People who operate like this often hold the key to growth, new thinking and innovation in companies. 

 

Yet, astoundingly in this day and age, some managers, business owners superiors and executives have a tendency to demonise these very employees. Very often the “problem-raisers” are seen as or accused of actually being the problem instead of firstly identifying the problem, raising it and then perhaps solving the problem once it is out in the open and can be discussed, dissected and eventually dispelled. They should be the critical focus through which you see your company, division or office…almost on a daily basis.

 

What is very clear in this scenario is that the leaders who dismiss or demonise the problem-solvers severely limit their organisation and it’s growth. It’s been proven over and over. Critical voices which are divergent are vitally necessary for innovation. Despite allegiances and  employees who “have always done it this way.” Those in charge need to lend an ear to every single idea, even if it seems totally contrary to proven, old and reliable ways of dong things. Or put another way counter-intuitively to what has been the accepted practise. 

 

Now ask yourself: is our company culture such that an individual or a team can indeed speak up? Do they feel free to identify, highlight and pinpoint problems. Speak up and then conversely and are the management group open to hearing it and not defending nor deflecting? 

 

These supposed naysayers are as a matter of fact identifying opportunities for growth and innovation…but do you and your style of management see it in that light?

 

But how do you become a market leader if you do not challenge the status quo. How did Microsoft, Google and Apple become the leaders that they are today? By asking the uncomfortable questions, and then finding solutions for them.   

 

However, that brings another factor into play. Is your organisational leadership attuned to listening? What do they hear? Is it a true reflection of what is being said? What is your capacity to hear the bad news as opposed to the good.

 

In a company culture where honest, truthful feedback is valued, when it is provided with the correct intentions, then there can be forward movement. The intention is a very important factor. If problems are pointed out due to office politics, points scoring off colleagues or to further careers at the risk of to others careers then it has to be interrogated. But good old, honest championing of problems and challenges can mean that change is embraced.

 

That the uncomfortable can open up new avenues of doing things and be innovative. There has to be defined processes because things change very quickly in our world. It’s dynamic and fluid and we all need to be teachable at all times.

 

In this course we address all of these challenges and prepare you and your company for the inevitable. Those Mavis’ of the world who challenge. The dissident voices who identify problems, speak up and push in the direction of solution and innovation.  Pushing limits.   

 

Those very people without whom one cannot grow into a formidable force. 

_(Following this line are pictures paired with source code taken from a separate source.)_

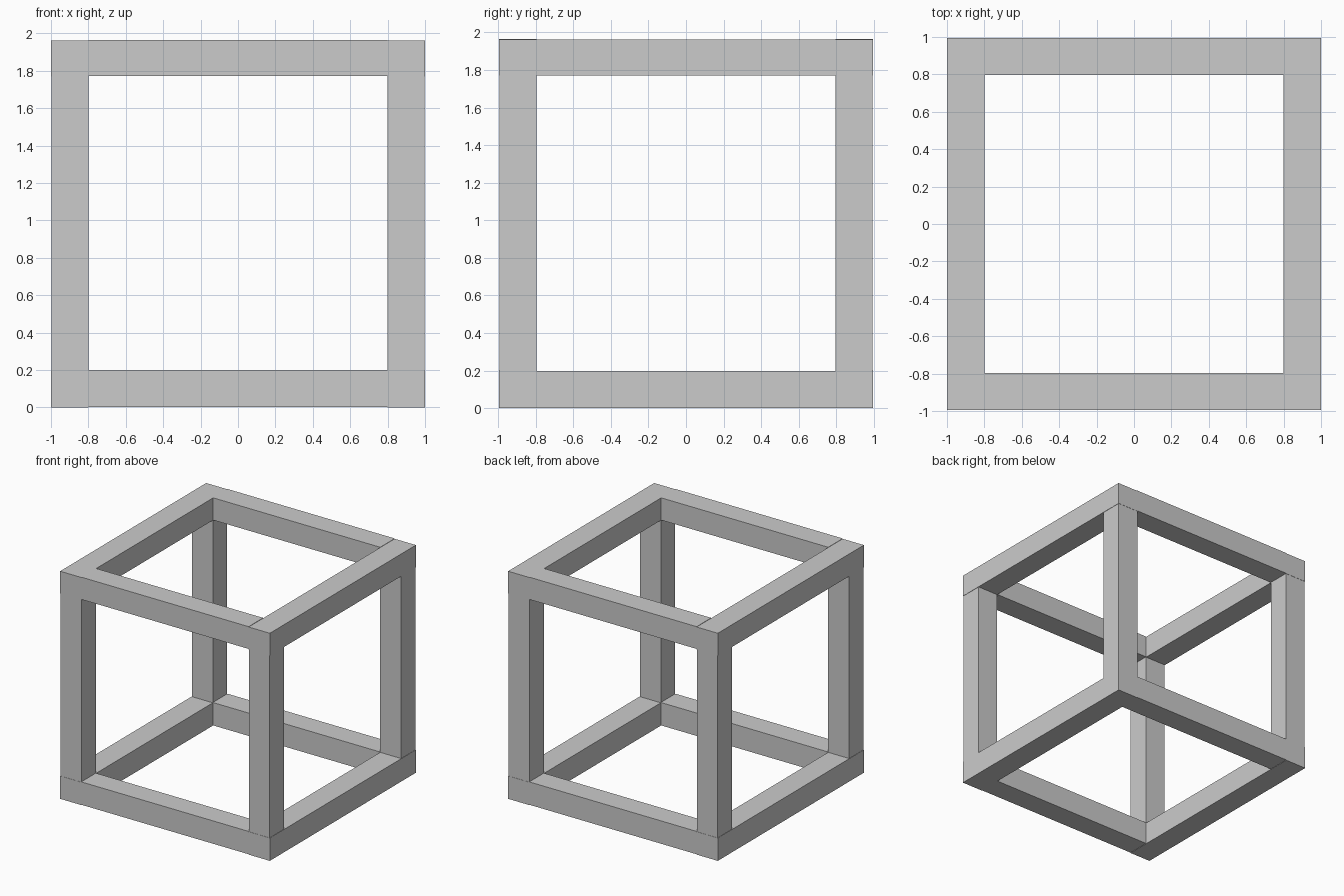
import bpy

if "Cube" in bpy.data.objects:
    bpy.data.objects.remove(bpy.data.objects["Cube"])


def bar(name, x, y, z):
    """Square timber given by its (min, max) range on each axis."""
    bpy.ops.mesh.primitive_cube_add(
        size=1, location=[(a + b) / 2 for a, b in (x, y, z)])
    ob = bpy.context.object
    ob.name = name
    ob.scale = [b - a for a, b in (x, y, z)]
    bpy.ops.object.transform_apply(location=False, rotation=False, scale=True)
    return ob


def span(side, inner, outer):
    """Range between inner and outer on the chosen side of the centre."""
    return tuple(sorted((side * inner, side * outer)))


levels = {"bottom": (0.0, 0.197), "top": (1.77, 1.962)}

# Horizontal rails of the bottom and top frames
for level, (z0, z1) in levels.items():
    for side, name in ((-1, "left"), (1, "right")):
        bar(f"{level}_{name}_rail", span(side, 0.798, 1.0), (-0.995, 0.995), (z0, z1))
    for side, name in ((-1, "front"), (1, "back")):
        bar(f"{level}_{name}_rail", (-0.798, 0.798), span(side, 0.797, 0.995),
            (z0 + 0.003, z1 + 0.003))

# Upright corner posts
for sx, xn in ((-1, "left"), (1, "right")):
    for sy, yn in ((-1, "front"), (1, "back")):
        bar(f"{yn}_{xn}_post", span(sx, 0.798, 0.997), span(sy, 0.797, 0.993),
            (0.197, 1.77))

Related 

Related 

Leadership: How to manage your business during Covid-19 Pandemic?

Leadership: How to manage your business during Covid-19 Pandemic?

Improve workplace relationships: How to turn negativity into positivity in the workplace.  

Improve workplace relationships: How to turn negativity into positivity in the workplace.